**Required action:** Restate word for word the entries below, starting with the line with "grey.diffuse_color = (0.45, 0.45, 0.45, 1)" and continuing through the line with "j = (k + 1) % sides". Include both of those lines and no others.
BEGIN Data section
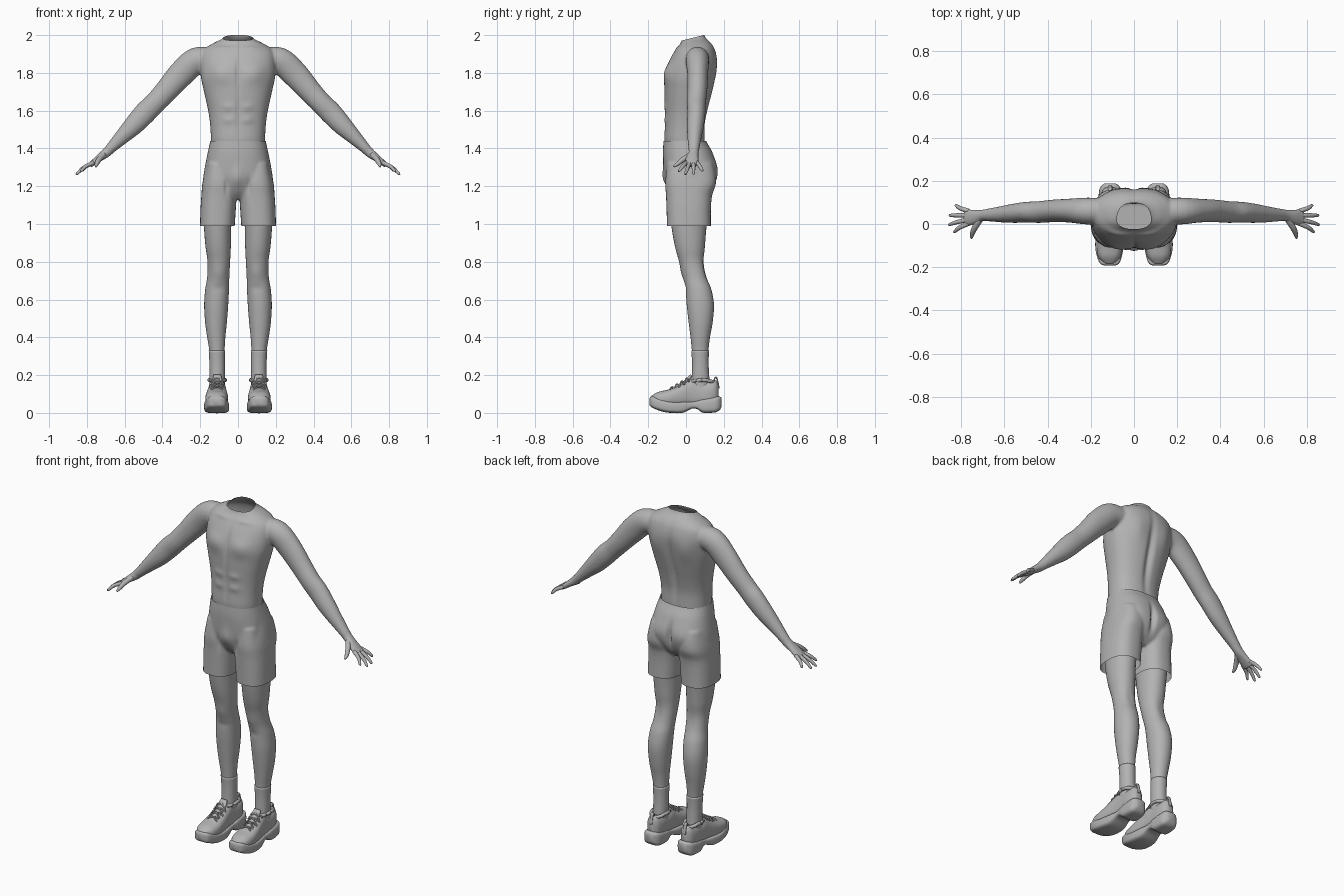
import bpy, bmesh, math
from mathutils import Vector

if "Cube" in bpy.data.objects:
    bpy.data.objects.remove(bpy.data.objects["Cube"])

grey = bpy.data.materials.new("plain grey")
grey.use_nodes = True
grey.diffuse_color = (0.45, 0.45, 0.45, 1)
grey.node_tree.nodes["Principled BSDF"].inputs["Base Color"].default_value = grey.diffuse_color


def add_object(name, bm):
    bmesh.ops.recalc_face_normals(bm, faces=bm.faces)
    for f in bm.faces:
        f.smooth = True
    mesh = bpy.data.meshes.new(name)
    bm.to_mesh(mesh)
    bm.free()
    mesh.materials.append(grey)
    obj = bpy.data.objects.new(name, mesh)
    bpy.context.collection.objects.link(obj)
    return obj


def refine(rows, steps):
    """Catmull-Rom resampling of a list of number rows."""
    out = []
    for i in range(len(rows) - 1):
        quad = [rows[max(i - 1, 0)], rows[i], rows[i + 1], rows[min(i + 2, len(rows) - 1)]]
        for k in range(steps):
            t = k / steps
            out.append([b + t / 2 * (c - a + t * (2 * a - 5 * b + 4 * c - d + t * (3 * (b - c) + d - a)))
                        for a, b, c, d in zip(*quad)])
    return out + [list(rows[-1])]


def loft(bm, rings, power=2, sides=32):
    """Skin superellipse rings given as (centre, half axis, half axis)."""
    def curve(v):
        return math.copysign(abs(v) ** (2 / power), v)
    loops = []
    for c, u, v in rings:
        angles = [2 * math.pi * k / sides for k in range(sides)]
        loops.append([bm.verts.new(c + u * curve(math.cos(a)) + v * curve(math.sin(a))) for a in angles])
    for low, high in zip(loops, loops[1:]):
        for k in range(sides):
            j = (k + 1) % sides
            bm.faces.new((low[k], low[j], high[j], high[k]))
    bm.faces.new(loops[0])
    bm.faces.new(loops[-1])


def upright(rows, s=1, steps=5):
    """Rows of z, x0, x1, y0, y1."""
    return [(Vector((s * (x0 + x1) / 2, (y0 + y1) / 2, z)), Vector(((x1 - x0) / 2, 0, 0)),
             Vector((0, (y1 - y0) / 2, 0))) for z, x0, x1, y0, y1 in refine(rows, steps)]


def lengthwise(rows, s, steps=5):
    """Rows of y, x centre, half width, z0, z1."""
    return [(Vector((s * x, y, (z0 + z1) / 2)), Vector((w, 0, 0)), Vector((0, 0, (z1 - z0) / 2)))
            for y, x, w, z0, z1 in refine(rows, steps)]


def sweep(rows, s=1, steps=5):
    """Rows of x, y, z, radius across, radius along y."""
    pts = refine(rows, steps)
    rings = []
    for i, (x, y, z, a, b) in enumerate(pts):
        t = Vector(pts[min(i + 1, len(pts) - 1)][:3]) - Vector(pts[max(i - 1, 0)][:3])
        t = Vector((s * t.x, t.y, t.z)).normalized()
        side = Vector((0, 1, 0)) if abs(t.y) < 0.9 else Vector((0, 0, 1))
        v = (side - t * side.dot(t)).normalized()
        rings.append((Vector((s * x, y, z)), t.cross(v) * a, v * b))
    return rings


def fuse(name, bm, voxel, smooth):
    """Merge overlapping volumes into one skin and return it as a bmesh."""
    obj = add_object(name + " blank", bm)
    mod = obj.modifiers.new("Fuse", "REMESH")
    mod.mode, mod.voxel_size = "VOXEL", voxel
    mod = obj.modifiers.new("Soften", "SMOOTH")
    mod.factor, mod.iterations = 0.5, smooth
    dg = bpy.context.evaluated_depsgraph_get()
    mesh = bpy.data.meshes.new_from_object(obj.evaluated_get(dg))
    bpy.data.objects.remove(obj)
    out = bmesh.new()
    out.from_mesh(mesh)
    bpy.data.meshes.remove(mesh)
    out.normal_update()
    return out


def bump(bm, bumps):
    """Push the skin in or out around mirrored points: x, y, z, rx, ry, rz, height."""
    for v in bm.verts:
        p, h = v.co, 0
        for x, y, z, rx, ry, rz, amount in bumps:
            d = ((abs(p.x) - x) / rx) ** 2 + ((p.y - y) / ry) ** 2 + ((p.z - z) / rz) ** 2
            h += amount * math.exp(-d)
        v.co = p + v.normal * h


def cut(bm, point, normal):
    geom = bm.verts[:] + bm.edges[:] + bm.faces[:]
    bmesh.ops.bisect_plane(bm, geom=geom, plane_co=point, plane_no=normal, clear_outer=True)


# Torso and arms, fused, with an open slanted neck
bm = bmesh.new()
torso = [(1.38, .14, -.10, .10), (1.44, .143, -.115, .10), (1.52, .147, -.112, .10),
         (1.60, .158, -.112, .115), (1.70, .18, -.115, .14), (1.78, .197, -.112, .155),
         (1.86, .20, -.09, .165), (1.92, .185, -.058, .155), (1.955, .135, -.03, .135),
         (1.98, .085, -.022, .11), (2.0, .07, -.02, .098), (2.04, .068, -.012, .09)]
loft(bm, upright([(z, -w, w, y0, y1) for z, w, y0, y1 in torso]), 2.3, 48)
arm = [(.13, .06, 1.87, .06, .06), (.22, .06, 1.865, .07, .062), (.30, .062, 1.795, .07, .055),
       (.38, .06, 1.705, .061, .052), (.44, .055, 1.64, .057, .05), (.49, .055, 1.59, .059, .048),
       (.55, .05, 1.525, .053, .045), (.61, .045, 1.465, .041, .038), (.67, .042, 1.405, .029, .03),
       (.70, .04, 1.375, .025, .027), (.74, .032, 1.345, .019, .036), (.785, .03, 1.31, .013, .042)]
for s in (1, -1):
    loft(bm, sweep(arm, s))
bm = fuse("body", bm, 0.007, 6)
bump(bm, [(.085, -.11, 1.80, .06, .05, .05, .014),      # chest
          (0, -.11, 1.80, .012, .05, .10, -.008),       # breastbone
          (0, -.11, 1.58, .010, .05, .12, -.006),       # belly line
          (.05, -.11, 1.62, .03, .03, .02, .005),       # stomach
          (.05, -.11, 1.55, .03, .03, .02, .005),
          (0, .14, 1.65, .020, .06, .20, -.018),        # spine
          (.09, .15, 1.80, .05, .04, .07, .008),        # shoulder blades
          (.08, -.05, 1.93, .05, .03, .012, .005)])     # collar bones
cut(bm, (0, -.02, 1.972), (0, -.245, 1))
add_object("body", bm)

# Fingers and thumbs
fingers = {"index": (.002, -.035, .835, 1.277), "middle": (.020, -.002, .857, 1.262),
           "ring": (.040, .040, .855, 1.264), "little": (.060, .085, .828, 1.28)}
for s, side in ((1, "left"), (-1, "right")):
    for label, (y0, y1, x, z) in fingers.items():
        bm = bmesh.new()
        mid = (x + .77) / 2 + .004, (y0 + y1) / 2, (z + 1.325) / 2 + .004
        loft(bm, sweep([(.765, y0, 1.325, .011, .011), (*mid, .010, .010),
                        (x - .006, y1, z + .005, .007, .007), (x, y1, z, .003, .003)], s), 2, 12)
        add_object(f"{side} {label} finger", bm)
    bm = bmesh.new()
    loft(bm, sweep([(.712, .025, 1.365, .015, .018), (.735, -.015, 1.342, .014, .014),
                    (.748, -.045, 1.318, .011, .011), (.752, -.066, 1.304, .005, .005)], s), 2, 12)
    add_object(f"{side} thumb", bm)

# Shorts: hips and two trouser legs, fused, open at waist and hems
bm = bmesh.new()
hips = [(1.48, .14, -.118, .10), (1.44, .147, -.119, .107), (1.38, .160, -.122, .14),
        (1.30, .176, -.118, .165), (1.23, .185, -.11, .16), (1.17, .18, -.085, .13), (1.13, .15, -.05, .09)]
loft(bm, upright([(z, -w, w, y0, y1) for z, w, y0, y1 in hips]), 2.4, 48)
trouser = [(1.32, .03, .168, -.10, .14), (1.22, .012, .188, -.11, .158), (1.15, .008, .194, -.106, .138),
           (1.07, .012, .199, -.103, .132), (.95, .02, .202, -.10, .132)]
for s in (1, -1):
    loft(bm, upright(trouser, s), 2.5)
bm = fuse("shorts", bm, 0.007, 5)
bump(bm, [(0, .16, 1.27, .015, .05, .07, -.022),        # seat crease
          (.085, .16, 1.28, .06, .04, .05, .006),       # seat
          (0, -.11, 1.25, .03, .04, .05, .010),         # fly
          (.06, -.11, 1.20, .012, .04, .05, -.006),     # folds
          (.17, -.06, 1.33, .012, .04, .06, -.005)])
cut(bm, (0, 0, .99), (0, 0, -1))
cut(bm, (0, 0, 1.44), (0, 0, 1))
add_object("shorts", bm)

leg = [(1.08, .03, .185, -.085, .12), (.98, .036, .18, -.076, .108), (.88, .038, .172, -.058, .10),
       (.80, .042, .161, -.036, .095), (.72, .046, .163, -.014, .11), (.65, .048, .174, -.002, .135),
       (.57, .052, .179, .004, .148), (.48, .059, .174, .014, .141), (.40, .067, .163, .024, .127),
       (.33, .071, .152, .031, .119), (.25, .072, .148, .035, .117), (.12, .072, .148, .03, .125)]
sole = [(-.193, .112, .022, .042, .078), (-.18, .113, .046, .028, .088), (-.13, .114, .062, .008, .075),
        (-.08, .113, .066, 0, .062), (-.02, .111, .060, 0, .06), (.03, .11, .050, .022, .06),
        (.06, .11, .050, .020, .066), (.09, .11, .054, .001, .075), (.15, .11, .052, .002, .085),
        (.175, .11, .042, .012, .088), (.188, .11, .025, .03, .08)]
upper = [(-.183, .113, .026, .05, .09), (-.15, .114, .052, .03, .110), (-.10, .113, .060, .03, .122),
         (-.05, .112, .057, .03, .140), (0, .111, .050, .03, .166), (.03, .11, .047, .03, .180),
         (.07, .11, .045, .03, .168), (.12, .11, .045, .03, .168), (.155, .11, .036, .04, .172),
         (.172, .11, .018, .05, .15)]
for s, side in ((1, "left"), (-1, "right")):
    # Leg with kneecap, shin and calf
    bm = bmesh.new()
    loft(bm, upright(leg, s, 8), 2.1)
    bm.normal_update()
    bmesh.ops.recalc_face_normals(bm, faces=bm.faces)
    bump(bm, [(.10, -.02, .74, .03, .04, .04, .006), (.10, -.01, .66, .03, .04, .02, -.004),
              (.11, .10, .76, .02, .03, .06, -.005)])
    add_object(f"{side} leg", bm)
    # Sock
    bm = bmesh.new()
    loft(bm, upright([(z, a - .003, b + .003, c - .003, d + .003) for z, a, b, c, d in leg[-3:]], s), 2.1)
    add_object(f"{side} sock", bm)
    # Shoe sole and upper
    bm = bmesh.new()
    loft(bm, lengthwise(sole, s), 4)
    add_object(f"{side} shoe sole", bm)
    bm = bmesh.new()
    loft(bm, lengthwise(upper, s), 2.5)
    add_object(f"{side} shoe upper", bm)
    # Padded collar, tongue and heel loop
    bm = bmesh.new()
    ring = [math.tau * k / 32 for k in range(33)]
    loft(bm, sweep([(.11 + .042 * math.cos(a), .085 + .062 * math.sin(a), .168 + .006 * math.cos(2 * a),
                     .010, .010) for a in ring], s, 1), 2, 10)
    add_object(f"{side} shoe collar", bm)
    bm = bmesh.new()
    loft(bm, sweep([(.11, -.03, .140, .025, .010), (.11, .005, .172, .026, .010),
                    (.11, .028, .200, .020, .007)], s), 3, 16)
    add_object(f"{side} shoe tongue", bm)
    bm = bmesh.new()
    loft(bm, sweep([(.11, .145, .165, .010, .004), (.11, .158, .190, .010, .004),
                    (.11, .168, .165, .010, .004), (.11, .174, .13, .010, .004)], s), 3, 10)
    add_object(f"{side} heel loop", bm)
    # Crossed laces following the instep
    bm = bmesh.new()
    for k in range(4):
        for d in (1, -1):
            path = []
            for i in range(-4, 5):
                y = -.075 + .026 * k + d * i * .003
                top = .131 + .75 * max(y + .075, 0) * .8
                path.append((.112 + i * .0095, y, top + .006 - .0016 * i * i, .004, .004))
            loft(bm, sweep(path, s, 2), 2, 8)
    add_object(f"{side} laces", bm)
END Data section
**Solution for this exercise:**
grey.diffuse_color = (0.45, 0.45, 0.45, 1)
grey.node_tree.nodes["Principled BSDF"].inputs["Base Color"].default_value = grey.diffuse_color


def add_object(name, bm):
    bmesh.ops.recalc_face_normals(bm, faces=bm.faces)
    for f in bm.faces:
        f.smooth = True
    mesh = bpy.data.meshes.new(name)
    bm.to_mesh(mesh)
    bm.free()
    mesh.materials.append(grey)
    obj = bpy.data.objects.new(name, mesh)
    bpy.context.collection.objects.link(obj)
    return obj


def refine(rows, steps):
    """Catmull-Rom resampling of a list of number rows."""
    out = []
    for i in range(len(rows) - 1):
        quad = [rows[max(i - 1, 0)], rows[i], rows[i + 1], rows[min(i + 2, len(rows) - 1)]]
        for k in range(steps):
            t = k / steps
            out.append([b + t / 2 * (c - a + t * (2 * a - 5 * b + 4 * c - d + t * (3 * (b - c) + d - a)))
                        for a, b, c, d in zip(*quad)])
    return out + [list(rows[-1])]


def loft(bm, rings, power=2, sides=32):
    """Skin superellipse rings given as (centre, half axis, half axis)."""
    def curve(v):
        return math.copysign(abs(v) ** (2 / power), v)
    loops = []
    for c, u, v in rings:
        angles = [2 * math.pi * k / sides for k in range(sides)]
        loops.append([bm.verts.new(c + u * curve(math.cos(a)) + v * curve(math.sin(a))) for a in angles])
    for low, high in zip(loops, loops[1:]):
        for k in range(sides):
            j = (k + 1) % sides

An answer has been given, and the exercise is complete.